The offences include seven counts of theft as well as possessing a knife in a public place.
Dunn's first offence was committed on July 28 last year.
On that occasion he and another man stole two mobile phones from a taxi office on the Donegall Road.
After taking the phones, the pair were chased by a member of staff.
Dunn returned to the taxi office later to protest his innocence and banged on the window with a knife in his hand.
On September 29 he stole a charity box from a Belfast branch of Ulster Bank.
He was seen by a member of staff looking at brochures before taking the Action Cancer box containing around £30.
On November 3, he stole a tip jar from Starbucks on Botanic Avenue, and on this occasion he carried out the theft after being served.
Eight days later, he stole a charity box from the Spar on the Ravenhill Road.
And on November 14, he took a charity box from the Centra on the Ormeau Road.
On the same date, Dunn targeted Polita, a Polish coffee shop on the Ravenhill Road, where he stole a purse and wallet from the staff area.
On November 25, he took a tip jar containing around £80 The French Village cafe on Botanic Avenue.
In addition, he was charged with and admitted trying to steal a charity box from the Spar on the Ravenhill Road on November 11.
He appeared in court with 120 previous convictions on his criminal record.
Defence barrister Luke Curran told Judge Geoffrey Miller QC that his client was a heroin addict who began using drugs since he was 12.
Revealing that Dunn was trying to address his addiction, and has passed several drug tests while he was on remand, Mr Curran said Dunn was "deeply ashamed" by his behaviour last year.
He said the theft reflected Dunn's "desperation to get money for a fix".
Mr Curran also revealed that Dunn was keen to get his life on track for the sake of his young daughter.
Judge Miller branded Dunn's offending during the crime spree as "mean spirited".

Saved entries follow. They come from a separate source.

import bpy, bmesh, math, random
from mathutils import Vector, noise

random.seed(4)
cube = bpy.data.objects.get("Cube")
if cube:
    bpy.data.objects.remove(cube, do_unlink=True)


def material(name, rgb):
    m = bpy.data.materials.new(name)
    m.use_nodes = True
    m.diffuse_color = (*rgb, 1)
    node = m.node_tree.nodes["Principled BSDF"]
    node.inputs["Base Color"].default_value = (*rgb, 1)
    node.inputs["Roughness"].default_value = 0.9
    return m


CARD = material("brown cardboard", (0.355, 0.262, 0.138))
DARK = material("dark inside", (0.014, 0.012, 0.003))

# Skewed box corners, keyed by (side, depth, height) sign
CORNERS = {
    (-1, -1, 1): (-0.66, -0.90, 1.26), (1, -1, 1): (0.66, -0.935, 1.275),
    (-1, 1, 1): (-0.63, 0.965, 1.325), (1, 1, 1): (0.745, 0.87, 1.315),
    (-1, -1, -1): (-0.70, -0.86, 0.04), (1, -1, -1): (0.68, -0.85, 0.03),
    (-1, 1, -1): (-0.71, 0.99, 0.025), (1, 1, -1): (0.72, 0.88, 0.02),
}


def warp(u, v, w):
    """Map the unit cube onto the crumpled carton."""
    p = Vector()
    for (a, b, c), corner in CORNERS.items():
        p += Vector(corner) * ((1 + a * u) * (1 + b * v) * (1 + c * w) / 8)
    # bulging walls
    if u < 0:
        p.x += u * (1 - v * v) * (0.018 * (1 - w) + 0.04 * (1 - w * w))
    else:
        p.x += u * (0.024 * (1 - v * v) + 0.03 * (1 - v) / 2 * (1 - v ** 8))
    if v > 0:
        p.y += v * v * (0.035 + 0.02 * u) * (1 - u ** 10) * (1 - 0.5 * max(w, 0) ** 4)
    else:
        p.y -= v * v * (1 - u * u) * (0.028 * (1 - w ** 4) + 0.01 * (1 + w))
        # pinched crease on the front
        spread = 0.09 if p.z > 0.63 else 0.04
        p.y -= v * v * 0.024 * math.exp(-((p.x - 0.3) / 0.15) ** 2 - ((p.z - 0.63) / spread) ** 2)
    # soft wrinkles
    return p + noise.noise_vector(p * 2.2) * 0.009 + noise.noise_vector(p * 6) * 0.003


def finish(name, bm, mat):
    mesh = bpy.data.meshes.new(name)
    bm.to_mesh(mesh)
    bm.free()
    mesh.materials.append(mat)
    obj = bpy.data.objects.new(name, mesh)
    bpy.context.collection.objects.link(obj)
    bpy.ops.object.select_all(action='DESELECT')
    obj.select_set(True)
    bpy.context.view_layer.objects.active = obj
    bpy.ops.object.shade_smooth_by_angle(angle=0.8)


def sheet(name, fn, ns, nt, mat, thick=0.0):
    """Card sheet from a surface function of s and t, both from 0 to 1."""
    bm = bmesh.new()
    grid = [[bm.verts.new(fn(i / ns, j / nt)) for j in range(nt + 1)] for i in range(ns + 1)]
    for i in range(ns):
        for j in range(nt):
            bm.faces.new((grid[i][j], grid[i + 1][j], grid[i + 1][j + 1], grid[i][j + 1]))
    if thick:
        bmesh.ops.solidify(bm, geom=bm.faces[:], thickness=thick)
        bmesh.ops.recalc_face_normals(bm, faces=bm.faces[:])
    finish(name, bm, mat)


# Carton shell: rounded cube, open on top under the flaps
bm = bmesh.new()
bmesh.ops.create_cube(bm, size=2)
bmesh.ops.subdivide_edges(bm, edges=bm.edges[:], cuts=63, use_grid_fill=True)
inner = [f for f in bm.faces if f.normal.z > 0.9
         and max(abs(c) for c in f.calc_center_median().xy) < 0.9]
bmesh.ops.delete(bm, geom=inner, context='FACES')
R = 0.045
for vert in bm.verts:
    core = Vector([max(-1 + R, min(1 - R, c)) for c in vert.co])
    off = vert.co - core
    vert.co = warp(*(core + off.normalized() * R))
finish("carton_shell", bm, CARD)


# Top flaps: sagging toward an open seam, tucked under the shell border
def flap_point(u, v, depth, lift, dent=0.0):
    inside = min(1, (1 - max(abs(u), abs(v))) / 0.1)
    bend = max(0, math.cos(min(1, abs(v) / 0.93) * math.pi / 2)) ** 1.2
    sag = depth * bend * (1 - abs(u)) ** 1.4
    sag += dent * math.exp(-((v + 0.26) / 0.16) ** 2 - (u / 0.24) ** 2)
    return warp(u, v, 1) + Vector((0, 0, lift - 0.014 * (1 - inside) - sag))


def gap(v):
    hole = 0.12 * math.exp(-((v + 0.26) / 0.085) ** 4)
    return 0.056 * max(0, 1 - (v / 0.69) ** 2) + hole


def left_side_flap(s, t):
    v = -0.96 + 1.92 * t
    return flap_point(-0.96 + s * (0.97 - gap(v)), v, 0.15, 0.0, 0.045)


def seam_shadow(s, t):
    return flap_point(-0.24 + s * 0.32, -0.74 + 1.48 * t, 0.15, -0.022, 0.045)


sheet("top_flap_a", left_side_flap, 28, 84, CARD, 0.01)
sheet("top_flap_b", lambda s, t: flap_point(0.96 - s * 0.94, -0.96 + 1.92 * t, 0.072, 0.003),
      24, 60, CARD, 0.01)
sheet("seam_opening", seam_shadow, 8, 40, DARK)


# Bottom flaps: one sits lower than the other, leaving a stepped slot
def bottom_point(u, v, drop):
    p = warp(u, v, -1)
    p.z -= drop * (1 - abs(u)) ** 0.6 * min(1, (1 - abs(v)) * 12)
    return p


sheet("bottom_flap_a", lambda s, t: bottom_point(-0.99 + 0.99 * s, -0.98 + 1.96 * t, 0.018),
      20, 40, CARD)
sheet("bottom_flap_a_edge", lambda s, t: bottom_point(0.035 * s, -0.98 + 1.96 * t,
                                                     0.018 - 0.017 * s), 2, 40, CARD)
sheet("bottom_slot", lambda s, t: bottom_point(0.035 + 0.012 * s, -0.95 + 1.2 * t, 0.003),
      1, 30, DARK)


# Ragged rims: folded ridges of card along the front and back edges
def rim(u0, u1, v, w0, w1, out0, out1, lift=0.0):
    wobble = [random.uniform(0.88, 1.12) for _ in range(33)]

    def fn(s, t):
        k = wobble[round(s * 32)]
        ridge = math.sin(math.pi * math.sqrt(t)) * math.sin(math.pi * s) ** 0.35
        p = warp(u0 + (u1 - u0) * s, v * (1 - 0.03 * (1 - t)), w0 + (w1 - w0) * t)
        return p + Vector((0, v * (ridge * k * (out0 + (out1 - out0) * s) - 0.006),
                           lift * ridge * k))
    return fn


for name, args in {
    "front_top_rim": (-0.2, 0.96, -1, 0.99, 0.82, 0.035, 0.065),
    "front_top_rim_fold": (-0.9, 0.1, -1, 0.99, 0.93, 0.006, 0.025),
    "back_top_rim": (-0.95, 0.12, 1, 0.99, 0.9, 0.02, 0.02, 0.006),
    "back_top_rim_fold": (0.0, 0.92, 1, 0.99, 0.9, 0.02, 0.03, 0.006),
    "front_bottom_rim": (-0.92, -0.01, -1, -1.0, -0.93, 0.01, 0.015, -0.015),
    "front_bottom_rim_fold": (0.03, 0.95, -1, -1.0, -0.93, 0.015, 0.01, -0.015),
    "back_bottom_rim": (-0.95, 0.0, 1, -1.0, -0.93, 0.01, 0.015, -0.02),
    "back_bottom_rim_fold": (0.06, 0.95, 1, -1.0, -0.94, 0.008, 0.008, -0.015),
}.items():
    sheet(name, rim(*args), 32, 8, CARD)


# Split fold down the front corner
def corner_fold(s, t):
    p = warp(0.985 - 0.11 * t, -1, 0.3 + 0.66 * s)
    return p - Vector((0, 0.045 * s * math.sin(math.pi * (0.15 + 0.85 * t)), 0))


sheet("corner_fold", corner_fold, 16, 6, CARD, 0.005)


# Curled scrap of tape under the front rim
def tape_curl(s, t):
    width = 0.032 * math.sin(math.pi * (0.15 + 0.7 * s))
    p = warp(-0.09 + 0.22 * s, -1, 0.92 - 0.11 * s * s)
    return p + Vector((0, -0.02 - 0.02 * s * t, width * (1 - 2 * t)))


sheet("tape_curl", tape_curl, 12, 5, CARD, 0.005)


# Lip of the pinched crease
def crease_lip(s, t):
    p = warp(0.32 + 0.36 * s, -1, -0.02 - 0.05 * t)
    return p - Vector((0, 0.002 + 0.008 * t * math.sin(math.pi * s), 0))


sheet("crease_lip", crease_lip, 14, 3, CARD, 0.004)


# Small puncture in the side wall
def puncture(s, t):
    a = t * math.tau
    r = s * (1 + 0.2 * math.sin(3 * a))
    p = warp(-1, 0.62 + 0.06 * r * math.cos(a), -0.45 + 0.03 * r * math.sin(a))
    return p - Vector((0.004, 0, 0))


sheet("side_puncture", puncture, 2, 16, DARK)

He noted that aged 32, Dunn has spent 16 years - "literally half his life" - in custody.
He also cited Dunn's drug addiction as a constant feature in his life.